* DATA PROVIDED *
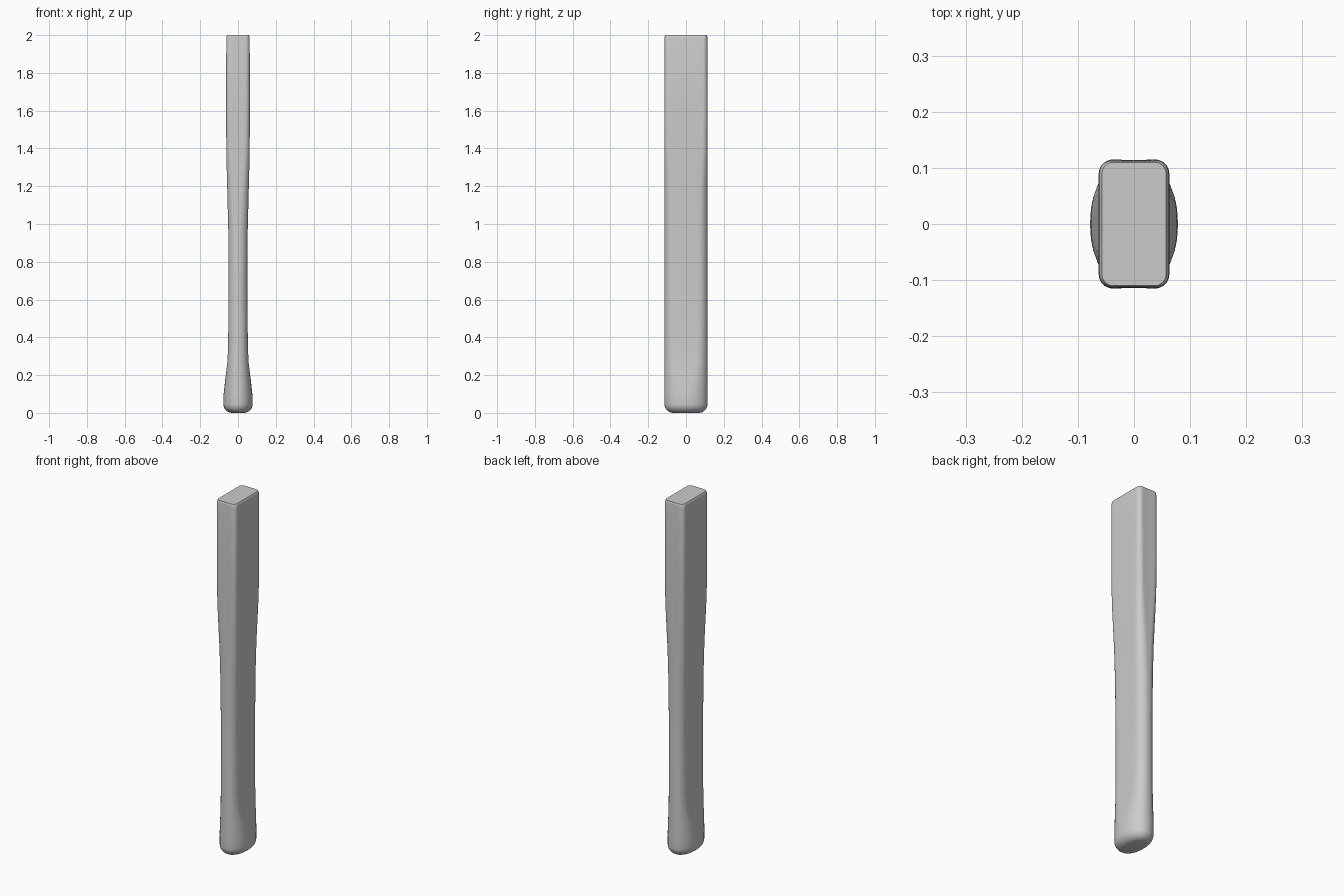
import bpy, bmesh
from math import sin, cos, pi, radians

cube = bpy.data.objects.get("Cube")
if cube:
    bpy.data.objects.remove(cube)

grey = bpy.data.materials.new("plain_grey")
grey.use_nodes = True
colour = (0.6, 0.6, 0.6, 1)
grey.diffuse_color = colour
grey.node_tree.nodes["Principled BSDF"].inputs["Base Color"].default_value = colour

ARC, SIDE = 8, 4   # steps per rounded corner and per flat side


def ring(hx, hy, rx, ry, dip):
    """Rounded rectangle with elliptical corners and hollowed front and back."""
    corners = []
    for q, (sx, sy) in enumerate([(1, 1), (-1, 1), (-1, -1), (1, -1)]):
        corners.append([(sx * (hx - rx) + rx * cos(q * pi / 2 + a * pi / 2 / ARC),
                         sy * (hy - ry) + ry * sin(q * pi / 2 + a * pi / 2 / ARC))
                        for a in range(ARC + 1)])
    points = []
    for q in range(4):
        points += corners[q]
        (ax, ay), (bx, by) = corners[q][-1], corners[(q + 1) % 4][0]
        points += [(ax + (bx - ax) * t / SIDE, ay + (by - ay) * t / SIDE)
                   for t in range(1, SIDE)]
    return [(x, y * (1 - dip * (1 - (x / hx) ** 2))) for x, y in points]


# Height, half width, half depth, corner radii, hollow
butt = (0.078, 0.114, 0.074, 0.106, 0)
body = [
    (0.1, 0.076, 0.114, 0.071, 0.098, 0),
    (0.18, 0.067, 0.114, 0.063, 0.08, 0),
    (0.27, 0.056, 0.114, 0.053, 0.06, 0),
    (0.36, 0.052, 0.114, 0.049, 0.052, 0),
    (0.7, 0.05, 0.114, 0.047, 0.048, 0),
    (0.95, 0.051, 0.114, 0.046, 0.046, 0),
    (1.15, 0.056, 0.114, 0.043, 0.043, 0.005),
    (1.3, 0.06, 0.115, 0.036, 0.036, 0.015),
    (1.42, 0.062, 0.117, 0.03, 0.03, 0.025),
    (1.6, 0.063, 0.117, 0.028, 0.028, 0.025),
    (1.985, 0.062, 0.115, 0.025, 0.025, 0.02),
    (1.995, 0.06, 0.113, 0.023, 0.023, 0.01),
    (2.0, 0.057, 0.11, 0.02, 0.02, 0),
]

# Rounded lower end
R, STEPS = 0.048, 8
sections = []
for i in range(STEPS + 1):
    a = i * pi / 2 / STEPS
    inset = R * (1 - sin(a))
    hx, hy, rx, ry, dip = butt
    sections.append((R * (1 - cos(a)), hx - inset, hy - inset,
                     rx - inset, ry - inset, dip))
sections += body

# Skin the handle through its cross-sections
bm = bmesh.new()
rings = [[bm.verts.new((x, y, s[0])) for x, y in ring(*s[1:])] for s in sections]
for low, high in zip(rings, rings[1:]):
    n = len(low)
    for i in range(n):
        j = (i + 1) % n
        bm.faces.new((low[i], low[j], high[j], high[i]))
bm.faces.new(rings[0][::-1])
bm.faces.new(rings[-1])
bmesh.ops.recalc_face_normals(bm, faces=bm.faces)
mesh = bpy.data.meshes.new("handle")
bm.to_mesh(mesh)
bm.free()
mesh.materials.append(grey)
handle = bpy.data.objects.new("handle", mesh)
bpy.context.collection.objects.link(handle)

bpy.ops.object.select_all(action='DESELECT')
handle.select_set(True)
bpy.context.view_layer.objects.active = handle
bpy.ops.object.shade_smooth_by_angle(angle=radians(40))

* WHAT YOU NEED TO DO *
From the first line above to the line containing "bm = bmesh.new()", repeat each line exactly. Pictures stay out.

* OUTPUT OF THE TASK *
import bpy, bmesh
from math import sin, cos, pi, radians

cube = bpy.data.objects.get("Cube")
if cube:
    bpy.data.objects.remove(cube)

grey = bpy.data.materials.new("plain_grey")
grey.use_nodes = True
colour = (0.6, 0.6, 0.6, 1)
grey.diffuse_color = colour
grey.node_tree.nodes["Principled BSDF"].inputs["Base Color"].default_value = colour

ARC, SIDE = 8, 4   # steps per rounded corner and per flat side


def ring(hx, hy, rx, ry, dip):
    """Rounded rectangle with elliptical corners and hollowed front and back."""
    corners = []
    for q, (sx, sy) in enumerate([(1, 1), (-1, 1), (-1, -1), (1, -1)]):
        corners.append([(sx * (hx - rx) + rx * cos(q * pi / 2 + a * pi / 2 / ARC),
                         sy * (hy - ry) + ry * sin(q * pi / 2 + a * pi / 2 / ARC))
                        for a in range(ARC + 1)])
    points = []
    for q in range(4):
        points += corners[q]
        (ax, ay), (bx, by) = corners[q][-1], corners[(q + 1) % 4][0]
        points += [(ax + (bx - ax) * t / SIDE, ay + (by - ay) * t / SIDE)
                   for t in range(1, SIDE)]
    return [(x, y * (1 - dip * (1 - (x / hx) ** 2))) for x, y in points]


# Height, half width, half depth, corner radii, hollow
butt = (0.078, 0.114, 0.074, 0.106, 0)
body = [
    (0.1, 0.076, 0.114, 0.071, 0.098, 0),
    (0.18, 0.067, 0.114, 0.063, 0.08, 0),
    (0.27, 0.056, 0.114, 0.053, 0.06, 0),
    (0.36, 0.052, 0.114, 0.049, 0.052, 0),
    (0.7, 0.05, 0.114, 0.047, 0.048, 0),
    (0.95, 0.051, 0.114, 0.046, 0.046, 0),
    (1.15, 0.056, 0.114, 0.043, 0.043, 0.005),
    (1.3, 0.06, 0.115, 0.036, 0.036, 0.015),
    (1.42, 0.062, 0.117, 0.03, 0.03, 0.025),
    (1.6, 0.063, 0.117, 0.028, 0.028, 0.025),
    (1.985, 0.062, 0.115, 0.025, 0.025, 0.02),
    (1.995, 0.06, 0.113, 0.023, 0.023, 0.01),
    (2.0, 0.057, 0.11, 0.02, 0.02, 0),
]

# Rounded lower end
R, STEPS = 0.048, 8
sections = []
for i in range(STEPS + 1):
    a = i * pi / 2 / STEPS
    inset = R * (1 - sin(a))
    hx, hy, rx, ry, dip = butt
    sections.append((R * (1 - cos(a)), hx - inset, hy - inset,
                     rx - inset, ry - inset, dip))
sections += body

# Skin the handle through its cross-sections
bm = bmesh.new()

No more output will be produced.